Int J Rehabil Res. 2011 Sep;34(3):249-54. doi: 10.1097/MRR.0b013e328348b171.


This study investigates whether psychosocial work characteristics and work-related psychological states predict return to work (RTW) after long-term sickness absence among eldercare staff. We followed 9947 employees in a national register on payment of sickness-absence compensation for 1 year and found that 598 employees had absence periods of 8 or more consecutive weeks. Using Cox regression analysis, these 598 employees were followed for a year after onset of sickness absence to investigate associations between baseline questionnaire data on psychosocial work characteristics and work-related psychological states on the one side and 'risk' of RTW on the other. The results showed that none of the psychosocial work characteristics, emotional demands, role conflicts, quality of leadership and influence, were significantly associated with RTW. Of the two work-related psychological states, affective organizational commitment and experience of meaning at work, the results showed that sickness-absent employees who experienced low meaning at work at baseline had a significantly reduced 'risk' of RTW when compared with employees who experienced high meaning at work. No significant associations were found for affective organizational commitment.
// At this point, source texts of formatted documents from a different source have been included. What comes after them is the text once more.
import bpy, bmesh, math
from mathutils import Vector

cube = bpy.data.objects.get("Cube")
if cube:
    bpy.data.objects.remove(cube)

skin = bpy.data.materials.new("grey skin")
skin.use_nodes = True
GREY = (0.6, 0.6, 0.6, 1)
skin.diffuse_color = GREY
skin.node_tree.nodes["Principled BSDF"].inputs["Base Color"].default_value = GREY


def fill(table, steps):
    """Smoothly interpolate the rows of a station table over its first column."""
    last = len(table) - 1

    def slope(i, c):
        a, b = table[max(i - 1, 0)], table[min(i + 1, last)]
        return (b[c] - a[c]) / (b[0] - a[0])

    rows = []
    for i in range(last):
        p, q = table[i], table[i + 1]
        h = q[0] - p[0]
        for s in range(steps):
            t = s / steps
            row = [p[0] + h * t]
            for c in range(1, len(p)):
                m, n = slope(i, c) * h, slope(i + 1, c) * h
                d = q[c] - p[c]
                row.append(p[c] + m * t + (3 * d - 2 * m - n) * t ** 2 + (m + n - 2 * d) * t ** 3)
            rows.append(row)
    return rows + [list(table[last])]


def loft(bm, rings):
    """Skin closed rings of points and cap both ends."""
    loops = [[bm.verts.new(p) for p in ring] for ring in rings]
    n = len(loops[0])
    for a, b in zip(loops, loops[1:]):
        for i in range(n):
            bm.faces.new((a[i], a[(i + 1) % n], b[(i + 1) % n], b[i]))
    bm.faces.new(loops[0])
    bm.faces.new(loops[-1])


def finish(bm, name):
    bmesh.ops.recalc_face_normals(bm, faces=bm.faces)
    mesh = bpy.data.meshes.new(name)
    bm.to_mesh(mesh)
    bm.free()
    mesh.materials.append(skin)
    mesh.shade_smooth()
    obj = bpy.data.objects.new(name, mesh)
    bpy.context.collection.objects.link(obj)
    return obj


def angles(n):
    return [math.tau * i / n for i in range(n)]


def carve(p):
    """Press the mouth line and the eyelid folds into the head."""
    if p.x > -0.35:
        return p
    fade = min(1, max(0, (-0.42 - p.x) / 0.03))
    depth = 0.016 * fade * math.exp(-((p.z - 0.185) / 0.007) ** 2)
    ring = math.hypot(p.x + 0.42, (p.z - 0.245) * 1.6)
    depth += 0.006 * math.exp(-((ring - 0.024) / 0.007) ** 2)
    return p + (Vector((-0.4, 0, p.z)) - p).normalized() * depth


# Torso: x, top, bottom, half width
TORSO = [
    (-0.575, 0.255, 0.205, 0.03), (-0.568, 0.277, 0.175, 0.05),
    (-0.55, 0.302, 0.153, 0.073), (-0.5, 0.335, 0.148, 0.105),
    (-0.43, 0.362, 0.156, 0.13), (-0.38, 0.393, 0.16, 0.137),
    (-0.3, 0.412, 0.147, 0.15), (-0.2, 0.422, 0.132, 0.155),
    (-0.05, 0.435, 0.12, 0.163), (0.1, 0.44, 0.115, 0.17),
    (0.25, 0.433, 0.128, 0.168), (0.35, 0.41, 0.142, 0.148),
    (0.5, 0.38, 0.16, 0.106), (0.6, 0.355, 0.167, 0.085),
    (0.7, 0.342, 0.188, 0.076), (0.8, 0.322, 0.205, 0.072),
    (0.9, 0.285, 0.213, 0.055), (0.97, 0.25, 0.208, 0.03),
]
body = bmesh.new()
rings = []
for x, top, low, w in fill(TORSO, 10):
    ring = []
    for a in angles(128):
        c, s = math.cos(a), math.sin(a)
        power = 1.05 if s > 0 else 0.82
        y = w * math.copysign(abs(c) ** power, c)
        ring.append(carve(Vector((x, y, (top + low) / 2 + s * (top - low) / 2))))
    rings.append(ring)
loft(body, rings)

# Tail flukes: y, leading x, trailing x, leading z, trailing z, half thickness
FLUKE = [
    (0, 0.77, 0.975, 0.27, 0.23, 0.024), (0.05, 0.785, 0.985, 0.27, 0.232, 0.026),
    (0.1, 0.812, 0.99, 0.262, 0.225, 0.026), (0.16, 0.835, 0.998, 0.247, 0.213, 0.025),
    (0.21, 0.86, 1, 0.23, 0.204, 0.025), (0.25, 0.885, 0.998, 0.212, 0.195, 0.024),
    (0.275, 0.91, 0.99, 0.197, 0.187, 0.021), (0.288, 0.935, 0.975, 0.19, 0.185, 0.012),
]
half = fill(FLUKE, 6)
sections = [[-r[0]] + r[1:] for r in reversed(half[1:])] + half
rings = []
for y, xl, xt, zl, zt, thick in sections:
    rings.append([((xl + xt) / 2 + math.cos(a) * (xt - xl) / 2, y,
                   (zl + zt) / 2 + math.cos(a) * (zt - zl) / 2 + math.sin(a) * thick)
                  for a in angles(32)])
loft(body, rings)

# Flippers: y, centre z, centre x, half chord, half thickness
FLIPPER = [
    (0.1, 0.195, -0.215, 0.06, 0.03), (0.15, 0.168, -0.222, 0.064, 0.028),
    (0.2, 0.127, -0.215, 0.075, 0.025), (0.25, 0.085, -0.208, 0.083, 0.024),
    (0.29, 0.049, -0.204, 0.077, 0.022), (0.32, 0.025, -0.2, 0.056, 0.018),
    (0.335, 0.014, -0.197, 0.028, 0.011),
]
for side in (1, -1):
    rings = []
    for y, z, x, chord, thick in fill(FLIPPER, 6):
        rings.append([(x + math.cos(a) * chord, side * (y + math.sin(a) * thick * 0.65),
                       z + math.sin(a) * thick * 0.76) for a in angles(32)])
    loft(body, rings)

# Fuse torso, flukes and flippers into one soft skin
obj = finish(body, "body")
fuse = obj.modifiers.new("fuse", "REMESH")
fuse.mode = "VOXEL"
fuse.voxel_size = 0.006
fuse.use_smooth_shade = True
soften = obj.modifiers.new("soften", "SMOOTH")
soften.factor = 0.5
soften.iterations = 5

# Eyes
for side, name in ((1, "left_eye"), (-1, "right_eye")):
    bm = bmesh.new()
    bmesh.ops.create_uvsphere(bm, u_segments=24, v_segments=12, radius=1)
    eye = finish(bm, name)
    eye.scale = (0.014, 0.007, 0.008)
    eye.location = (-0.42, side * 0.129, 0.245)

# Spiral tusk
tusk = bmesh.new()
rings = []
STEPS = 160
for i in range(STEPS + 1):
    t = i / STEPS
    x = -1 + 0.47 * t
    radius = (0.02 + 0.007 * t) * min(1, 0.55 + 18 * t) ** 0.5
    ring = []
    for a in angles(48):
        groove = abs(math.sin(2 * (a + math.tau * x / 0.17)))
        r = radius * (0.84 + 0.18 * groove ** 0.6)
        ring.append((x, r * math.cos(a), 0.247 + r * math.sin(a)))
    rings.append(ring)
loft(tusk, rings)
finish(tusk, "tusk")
The results imply that experience of meaning at work must be considered an important work-life resource, as it enhances the capacity of sickness-absent employees to RTW after extended sickness-absence periods.

MeSH terms

  • Adult
  • Affect
  • Disability Evaluation
  • Female
  • Follow-Up Studies
  • Health Services for the Aged*
  • Health Surveys
  • Humans
  • Job Satisfaction
  • Male
  • Middle Aged
  • Motivation
  • Outcome Assessment, Health Care
  • Personnel Loyalty
  • Proportional Hazards Models
  • Prospective Studies
  • Registries
  • Rehabilitation, Vocational / psychology*
  • Sick Leave*